··· Material supplied ···
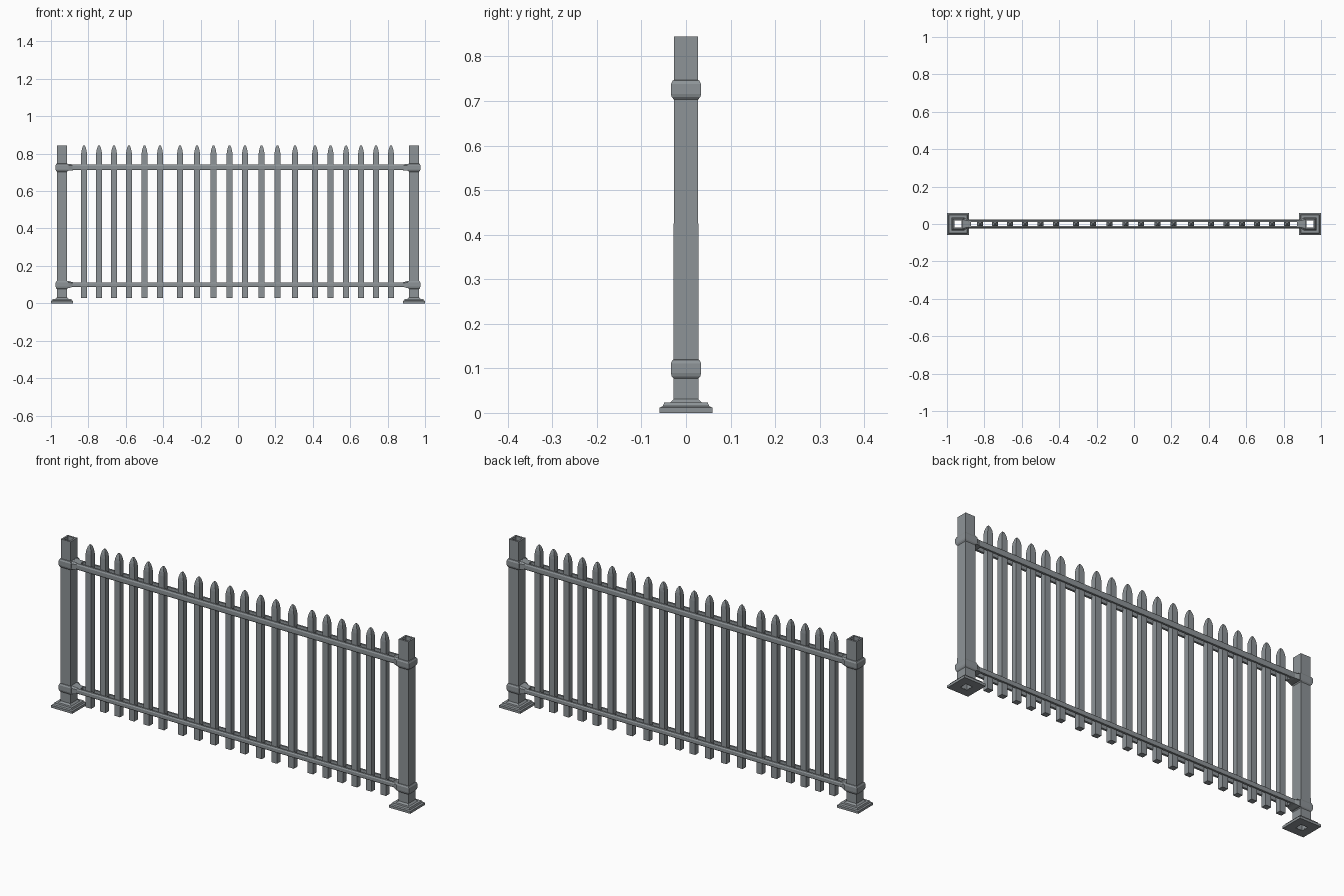
import bpy, bmesh

if "Cube" in bpy.data.objects:
    bpy.data.objects.remove(bpy.data.objects["Cube"])

# One weathered grey for the whole fence
grey = bpy.data.materials.new("weathered grey")
grey.diffuse_color = (0.27, 0.295, 0.31, 1)
grey.use_nodes = True
grey.node_tree.nodes["Principled BSDF"].inputs["Base Color"].default_value = grey.diffuse_color


def finish(bm, name):
    bmesh.ops.recalc_face_normals(bm, faces=bm.faces)
    me = bpy.data.meshes.new(name)
    bm.to_mesh(me)
    bm.free()
    me.materials.append(grey)
    ob = bpy.data.objects.new(name, me)
    bpy.context.collection.objects.link(ob)
    return ob


def square_loft(name, cx, profile, ring=False):
    """Stack rectangles (half x, half y, z); ring joins last to first, else ends are capped."""
    bm = bmesh.new()
    loops = [[bm.verts.new((cx + sx * hx, sy * hy, z))
              for sx, sy in ((-1, -1), (1, -1), (1, 1), (-1, 1))]
             for hx, hy, z in profile]
    pairs = list(zip(loops, loops[1:]))
    if ring:
        pairs.append((loops[-1], loops[0]))
    else:
        bm.faces.new(loops[0])
        bm.faces.new(loops[-1])
    for a, b in pairs:
        for i in range(4):
            j = (i + 1) % 4
            bm.faces.new((a[i], a[j], b[j], b[i]))
    return finish(bm, name)


def sweep_x(name, sections, yz):
    """Sweep a cross-section along x; each section is (x, y offset, y scale, z centre, z scale)."""
    bm = bmesh.new()
    loops = [[bm.verts.new((x, y0 + y * sy, z0 + z * sz)) for y, z in yz]
             for x, y0, sy, z0, sz in sections]
    bm.faces.new(loops[0])
    bm.faces.new(loops[-1])
    n = len(yz)
    for a, b in zip(loops, loops[1:]):
        for i in range(n):
            j = (i + 1) % n
            bm.faces.new((a[i], a[j], b[j], b[i]))
    return finish(bm, name)


POST_X = 0.941
RAILS = (("lower", 0.100, 0.012), ("upper", 0.727, 0.015))

for side, s in (("left", -1), ("right", 1)):
    px = s * POST_X

    # Hollow square post
    square_loft(side + "_post", px, [
        (0.028, 0.028, 0.002), (0.027, 0.027, 0.845),
        (0.018, 0.018, 0.845), (0.018, 0.018, 0.002)], ring=True)

    # Stepped foot plate with a centre hole
    square_loft(side + "_foot", px, [(h, h, z) for h, z in (
        (0.059, 0.0), (0.059, 0.012), (0.052, 0.015), (0.049, 0.023),
        (0.036, 0.023), (0.027, 0.032), (0.0185, 0.032), (0.0185, 0.0))], ring=True)

    for level, z, hz in RAILS:
        # Collar wrapped around the post
        square_loft(f"{side}_{level}_collar", px, [(h, h, z + dz) for h, dz in (
            (0.027, -0.024), (0.032, -0.018), (0.034, -0.011), (0.034, 0.011),
            (0.030, 0.019), (0.027, 0.020), (0.025, 0), (0.025, -0.01))], ring=True)
        # Tapered socket that receives the rail
        block = ((-1, -1), (1, -1), (1, 0.6), (0.7, 1), (-0.7, 1), (-1, 0.6))
        sweep_x(f"{side}_{level}_socket", [
            (s * 0.912, 0, 0.031, z, 0.019), (s * 0.902, 0, 0.029, z, 0.018),
            (s * 0.885, 0, 0.024, z, hz + 0.001), (s * 0.872, 0, 0.014, z, hz - 0.002)], block)

# Paired rail strips with chamfered outer edges, leaving a slot for the pickets
strip = ((0.011, -1), (0.022, -1), (0.024, -0.6), (0.024, 0.5),
         (0.020, 1), (0.011, 1))
for level, z, hz in RAILS:
    for face, f in (("front", -1), ("back", 1)):
        sweep_x(f"{level}_{face}_rail", [(-0.89, 0, f, z, hz), (0.89, 0, f, z, hz)], strip)

# Pointed pickets, spaced in three bays
picket_x = (-0.823, -0.743, -0.663, -0.583, -0.500, -0.417, -0.310, -0.219, -0.131, -0.045,
            0.037, 0.126, 0.211, 0.305, 0.412, 0.495, 0.578, 0.658, 0.738, 0.818)
for i, x in enumerate(picket_x):
    square_loft(f"picket_{i + 1:02d}", x, [
        (0.0155, 0.014, 0.028), (0.0155, 0.014, 0.802), (0.0125, 0.0125, 0.820),
        (0.008, 0.0085, 0.836), (0.003, 0.004, 0.845)])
···
* _Exercise brief_:
Reproduce the records exactly, starting with their first line and ending with the line that contains "grey.use_nodes = True", though pictures should be dropped.

* _Exercise answer_:
import bpy, bmesh

if "Cube" in bpy.data.objects:
    bpy.data.objects.remove(bpy.data.objects["Cube"])

# One weathered grey for the whole fence
grey = bpy.data.materials.new("weathered grey")
grey.diffuse_color = (0.27, 0.295, 0.31, 1)
grey.use_nodes = True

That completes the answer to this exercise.